**AVAILABLE DATA:**
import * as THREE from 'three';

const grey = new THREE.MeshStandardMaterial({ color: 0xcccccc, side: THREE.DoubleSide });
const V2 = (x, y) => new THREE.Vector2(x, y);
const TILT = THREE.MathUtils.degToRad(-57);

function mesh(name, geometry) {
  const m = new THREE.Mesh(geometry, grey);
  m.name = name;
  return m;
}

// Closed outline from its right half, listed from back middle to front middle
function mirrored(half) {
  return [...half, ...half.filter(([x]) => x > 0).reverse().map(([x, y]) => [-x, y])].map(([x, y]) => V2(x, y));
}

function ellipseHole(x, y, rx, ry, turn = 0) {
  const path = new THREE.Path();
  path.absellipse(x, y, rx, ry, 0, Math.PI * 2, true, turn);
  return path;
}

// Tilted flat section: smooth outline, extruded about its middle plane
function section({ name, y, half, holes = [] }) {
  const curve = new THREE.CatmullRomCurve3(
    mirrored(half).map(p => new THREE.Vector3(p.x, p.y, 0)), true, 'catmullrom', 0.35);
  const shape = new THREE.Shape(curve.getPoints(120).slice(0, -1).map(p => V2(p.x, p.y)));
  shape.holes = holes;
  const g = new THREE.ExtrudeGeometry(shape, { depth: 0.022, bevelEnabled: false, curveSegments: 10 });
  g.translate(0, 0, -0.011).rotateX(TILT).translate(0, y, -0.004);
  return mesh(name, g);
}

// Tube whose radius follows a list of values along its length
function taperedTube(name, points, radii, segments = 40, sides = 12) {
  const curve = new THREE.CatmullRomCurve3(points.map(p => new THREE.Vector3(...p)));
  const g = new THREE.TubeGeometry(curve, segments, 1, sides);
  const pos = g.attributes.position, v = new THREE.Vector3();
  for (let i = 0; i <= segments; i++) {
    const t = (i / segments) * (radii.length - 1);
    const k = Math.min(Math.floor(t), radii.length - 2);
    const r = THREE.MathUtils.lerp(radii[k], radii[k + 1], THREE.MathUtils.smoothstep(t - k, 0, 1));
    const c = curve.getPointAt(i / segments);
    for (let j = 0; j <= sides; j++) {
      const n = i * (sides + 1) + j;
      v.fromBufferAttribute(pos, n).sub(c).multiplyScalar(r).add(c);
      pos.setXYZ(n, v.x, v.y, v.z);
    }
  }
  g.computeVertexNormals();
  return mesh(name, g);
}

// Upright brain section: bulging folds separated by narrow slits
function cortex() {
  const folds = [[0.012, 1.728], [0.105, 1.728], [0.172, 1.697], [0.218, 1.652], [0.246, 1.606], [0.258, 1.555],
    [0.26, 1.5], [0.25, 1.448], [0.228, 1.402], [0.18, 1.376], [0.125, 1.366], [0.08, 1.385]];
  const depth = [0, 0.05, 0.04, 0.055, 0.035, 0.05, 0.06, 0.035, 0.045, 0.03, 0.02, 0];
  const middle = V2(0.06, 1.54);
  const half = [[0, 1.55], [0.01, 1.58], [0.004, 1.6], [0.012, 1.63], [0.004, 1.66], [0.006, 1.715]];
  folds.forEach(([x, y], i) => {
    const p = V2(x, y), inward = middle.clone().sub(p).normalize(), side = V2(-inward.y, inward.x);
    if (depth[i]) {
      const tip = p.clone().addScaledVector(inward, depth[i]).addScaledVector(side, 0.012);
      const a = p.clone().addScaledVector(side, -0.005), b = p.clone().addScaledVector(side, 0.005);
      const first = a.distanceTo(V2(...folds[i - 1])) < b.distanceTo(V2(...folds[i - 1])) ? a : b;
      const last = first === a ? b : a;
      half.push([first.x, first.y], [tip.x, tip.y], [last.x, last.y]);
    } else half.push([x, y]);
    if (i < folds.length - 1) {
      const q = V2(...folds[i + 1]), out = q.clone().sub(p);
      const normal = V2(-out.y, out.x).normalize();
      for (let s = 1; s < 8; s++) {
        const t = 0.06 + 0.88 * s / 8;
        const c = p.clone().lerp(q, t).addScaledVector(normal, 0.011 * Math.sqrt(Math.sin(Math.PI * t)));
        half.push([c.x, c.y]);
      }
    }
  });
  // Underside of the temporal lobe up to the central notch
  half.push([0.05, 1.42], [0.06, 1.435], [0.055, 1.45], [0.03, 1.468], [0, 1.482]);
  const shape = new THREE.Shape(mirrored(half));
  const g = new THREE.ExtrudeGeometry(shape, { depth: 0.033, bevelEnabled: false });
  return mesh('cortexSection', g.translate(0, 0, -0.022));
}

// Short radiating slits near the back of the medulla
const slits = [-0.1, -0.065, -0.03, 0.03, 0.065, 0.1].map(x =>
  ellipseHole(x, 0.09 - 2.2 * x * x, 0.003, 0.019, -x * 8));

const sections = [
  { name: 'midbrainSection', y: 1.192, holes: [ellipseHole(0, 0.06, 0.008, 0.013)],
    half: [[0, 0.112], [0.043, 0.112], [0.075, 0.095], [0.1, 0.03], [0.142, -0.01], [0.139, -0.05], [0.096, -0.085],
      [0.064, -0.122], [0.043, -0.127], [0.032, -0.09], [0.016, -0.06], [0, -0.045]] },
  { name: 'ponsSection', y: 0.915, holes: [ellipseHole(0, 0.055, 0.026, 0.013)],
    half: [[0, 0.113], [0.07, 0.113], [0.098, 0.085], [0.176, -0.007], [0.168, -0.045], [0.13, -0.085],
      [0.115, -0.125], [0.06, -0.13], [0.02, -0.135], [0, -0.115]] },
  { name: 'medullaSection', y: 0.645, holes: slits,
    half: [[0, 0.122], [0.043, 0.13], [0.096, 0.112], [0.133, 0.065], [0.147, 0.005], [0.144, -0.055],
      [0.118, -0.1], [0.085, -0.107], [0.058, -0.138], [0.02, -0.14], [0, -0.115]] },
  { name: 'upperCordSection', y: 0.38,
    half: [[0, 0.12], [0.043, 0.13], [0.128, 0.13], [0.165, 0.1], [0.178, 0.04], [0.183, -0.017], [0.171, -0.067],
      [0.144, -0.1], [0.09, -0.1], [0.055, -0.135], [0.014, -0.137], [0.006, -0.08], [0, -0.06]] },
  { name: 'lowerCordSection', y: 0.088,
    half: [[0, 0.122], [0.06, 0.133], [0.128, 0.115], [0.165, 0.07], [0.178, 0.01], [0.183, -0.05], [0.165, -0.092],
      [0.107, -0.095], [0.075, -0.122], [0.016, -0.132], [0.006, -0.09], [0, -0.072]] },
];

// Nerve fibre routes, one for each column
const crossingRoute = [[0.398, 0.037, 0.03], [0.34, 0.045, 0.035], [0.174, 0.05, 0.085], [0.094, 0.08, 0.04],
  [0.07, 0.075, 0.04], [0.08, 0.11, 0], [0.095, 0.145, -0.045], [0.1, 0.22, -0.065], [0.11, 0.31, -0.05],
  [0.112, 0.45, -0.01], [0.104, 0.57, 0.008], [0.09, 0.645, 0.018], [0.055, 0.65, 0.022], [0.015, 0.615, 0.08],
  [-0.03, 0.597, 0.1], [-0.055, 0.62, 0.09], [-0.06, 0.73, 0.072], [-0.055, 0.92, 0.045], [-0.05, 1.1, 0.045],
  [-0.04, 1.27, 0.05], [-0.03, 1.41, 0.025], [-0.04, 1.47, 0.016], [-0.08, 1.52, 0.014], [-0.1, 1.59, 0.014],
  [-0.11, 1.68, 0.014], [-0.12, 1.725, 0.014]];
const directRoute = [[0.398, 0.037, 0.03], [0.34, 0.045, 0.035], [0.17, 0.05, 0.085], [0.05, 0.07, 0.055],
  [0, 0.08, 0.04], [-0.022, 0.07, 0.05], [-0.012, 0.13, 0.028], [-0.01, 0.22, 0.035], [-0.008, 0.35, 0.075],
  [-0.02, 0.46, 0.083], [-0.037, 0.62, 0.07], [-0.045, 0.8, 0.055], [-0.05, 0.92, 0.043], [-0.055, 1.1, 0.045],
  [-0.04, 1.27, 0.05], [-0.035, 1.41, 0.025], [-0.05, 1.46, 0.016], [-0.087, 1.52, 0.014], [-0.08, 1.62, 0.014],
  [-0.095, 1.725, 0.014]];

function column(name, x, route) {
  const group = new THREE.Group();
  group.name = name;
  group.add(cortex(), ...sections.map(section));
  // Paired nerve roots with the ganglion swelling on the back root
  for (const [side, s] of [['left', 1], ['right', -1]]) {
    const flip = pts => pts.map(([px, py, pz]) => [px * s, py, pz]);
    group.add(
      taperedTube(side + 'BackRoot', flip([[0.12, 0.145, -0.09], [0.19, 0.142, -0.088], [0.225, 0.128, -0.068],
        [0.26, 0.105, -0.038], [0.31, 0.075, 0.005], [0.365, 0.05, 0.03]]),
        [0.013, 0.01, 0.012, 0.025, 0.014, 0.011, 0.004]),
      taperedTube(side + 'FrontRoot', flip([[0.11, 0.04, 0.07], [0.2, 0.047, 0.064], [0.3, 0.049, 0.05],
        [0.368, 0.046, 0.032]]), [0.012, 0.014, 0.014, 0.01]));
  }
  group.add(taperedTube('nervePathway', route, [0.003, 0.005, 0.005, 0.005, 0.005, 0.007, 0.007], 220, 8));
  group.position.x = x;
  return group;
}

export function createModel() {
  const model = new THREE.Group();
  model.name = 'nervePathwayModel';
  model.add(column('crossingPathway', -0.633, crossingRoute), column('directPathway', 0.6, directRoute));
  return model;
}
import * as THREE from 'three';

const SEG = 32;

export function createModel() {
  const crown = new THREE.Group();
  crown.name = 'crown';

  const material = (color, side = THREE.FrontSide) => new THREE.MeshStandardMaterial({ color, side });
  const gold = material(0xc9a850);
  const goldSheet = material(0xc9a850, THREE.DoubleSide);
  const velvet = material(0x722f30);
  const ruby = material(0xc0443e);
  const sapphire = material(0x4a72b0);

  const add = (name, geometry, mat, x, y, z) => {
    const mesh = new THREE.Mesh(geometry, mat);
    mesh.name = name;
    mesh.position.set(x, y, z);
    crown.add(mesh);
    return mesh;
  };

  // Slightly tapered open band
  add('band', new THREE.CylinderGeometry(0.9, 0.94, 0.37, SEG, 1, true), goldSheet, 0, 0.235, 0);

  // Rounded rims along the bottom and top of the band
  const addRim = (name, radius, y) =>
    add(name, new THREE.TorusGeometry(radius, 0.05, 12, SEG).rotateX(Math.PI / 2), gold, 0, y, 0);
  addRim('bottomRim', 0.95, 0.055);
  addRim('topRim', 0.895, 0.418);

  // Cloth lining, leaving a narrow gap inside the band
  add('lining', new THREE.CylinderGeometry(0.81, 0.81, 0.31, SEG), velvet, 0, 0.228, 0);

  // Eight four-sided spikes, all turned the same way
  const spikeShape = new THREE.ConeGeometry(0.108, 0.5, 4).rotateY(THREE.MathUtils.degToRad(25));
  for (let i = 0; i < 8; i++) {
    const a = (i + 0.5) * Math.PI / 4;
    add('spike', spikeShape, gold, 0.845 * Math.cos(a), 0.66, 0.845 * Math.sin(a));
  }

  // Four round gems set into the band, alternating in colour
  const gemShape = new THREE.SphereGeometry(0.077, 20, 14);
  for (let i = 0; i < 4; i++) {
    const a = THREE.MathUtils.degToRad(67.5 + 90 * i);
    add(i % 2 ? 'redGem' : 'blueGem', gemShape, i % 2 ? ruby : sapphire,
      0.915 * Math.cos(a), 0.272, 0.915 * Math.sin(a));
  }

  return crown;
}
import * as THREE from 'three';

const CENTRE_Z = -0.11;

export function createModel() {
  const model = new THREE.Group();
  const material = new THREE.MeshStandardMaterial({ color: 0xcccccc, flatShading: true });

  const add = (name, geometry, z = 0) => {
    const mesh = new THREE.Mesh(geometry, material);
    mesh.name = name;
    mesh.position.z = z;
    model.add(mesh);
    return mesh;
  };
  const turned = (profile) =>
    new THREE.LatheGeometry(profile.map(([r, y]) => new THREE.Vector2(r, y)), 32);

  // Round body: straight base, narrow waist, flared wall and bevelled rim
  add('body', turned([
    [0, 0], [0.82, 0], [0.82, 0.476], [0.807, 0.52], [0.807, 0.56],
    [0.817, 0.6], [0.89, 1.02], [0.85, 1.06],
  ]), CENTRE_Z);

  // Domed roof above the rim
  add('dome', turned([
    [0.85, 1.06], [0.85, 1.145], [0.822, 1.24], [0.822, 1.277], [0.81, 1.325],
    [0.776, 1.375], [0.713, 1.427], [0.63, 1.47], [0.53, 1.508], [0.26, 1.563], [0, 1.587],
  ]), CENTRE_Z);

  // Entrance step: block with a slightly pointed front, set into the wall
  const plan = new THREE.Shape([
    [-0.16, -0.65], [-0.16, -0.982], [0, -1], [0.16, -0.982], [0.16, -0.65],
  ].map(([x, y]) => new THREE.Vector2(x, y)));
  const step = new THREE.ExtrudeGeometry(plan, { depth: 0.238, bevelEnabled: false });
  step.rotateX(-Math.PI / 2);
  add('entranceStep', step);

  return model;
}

**EXERCISE REQUIREMENTS:**
Repeat the records above line by line, from the first line through the line that contains "function taperedTube(name, points, radii, segments".

**OUTPUT OF THE TASK:**
import * as THREE from 'three';

const grey = new THREE.MeshStandardMaterial({ color: 0xcccccc, side: THREE.DoubleSide });
const V2 = (x, y) => new THREE.Vector2(x, y);
const TILT = THREE.MathUtils.degToRad(-57);

function mesh(name, geometry) {
  const m = new THREE.Mesh(geometry, grey);
  m.name = name;
  return m;
}

// Closed outline from its right half, listed from back middle to front middle
function mirrored(half) {
  return [...half, ...half.filter(([x]) => x > 0).reverse().map(([x, y]) => [-x, y])].map(([x, y]) => V2(x, y));
}

function ellipseHole(x, y, rx, ry, turn = 0) {
  const path = new THREE.Path();
  path.absellipse(x, y, rx, ry, 0, Math.PI * 2, true, turn);
  return path;
}

// Tilted flat section: smooth outline, extruded about its middle plane
function section({ name, y, half, holes = [] }) {
  const curve = new THREE.CatmullRomCurve3(
    mirrored(half).map(p => new THREE.Vector3(p.x, p.y, 0)), true, 'catmullrom', 0.35);
  const shape = new THREE.Shape(curve.getPoints(120).slice(0, -1).map(p => V2(p.x, p.y)));
  shape.holes = holes;
  const g = new THREE.ExtrudeGeometry(shape, { depth: 0.022, bevelEnabled: false, curveSegments: 10 });
  g.translate(0, 0, -0.011).rotateX(TILT).translate(0, y, -0.004);
  return mesh(name, g);
}

// Tube whose radius follows a list of values along its length
function taperedTube(name, points, radii, segments = 40, sides = 12) {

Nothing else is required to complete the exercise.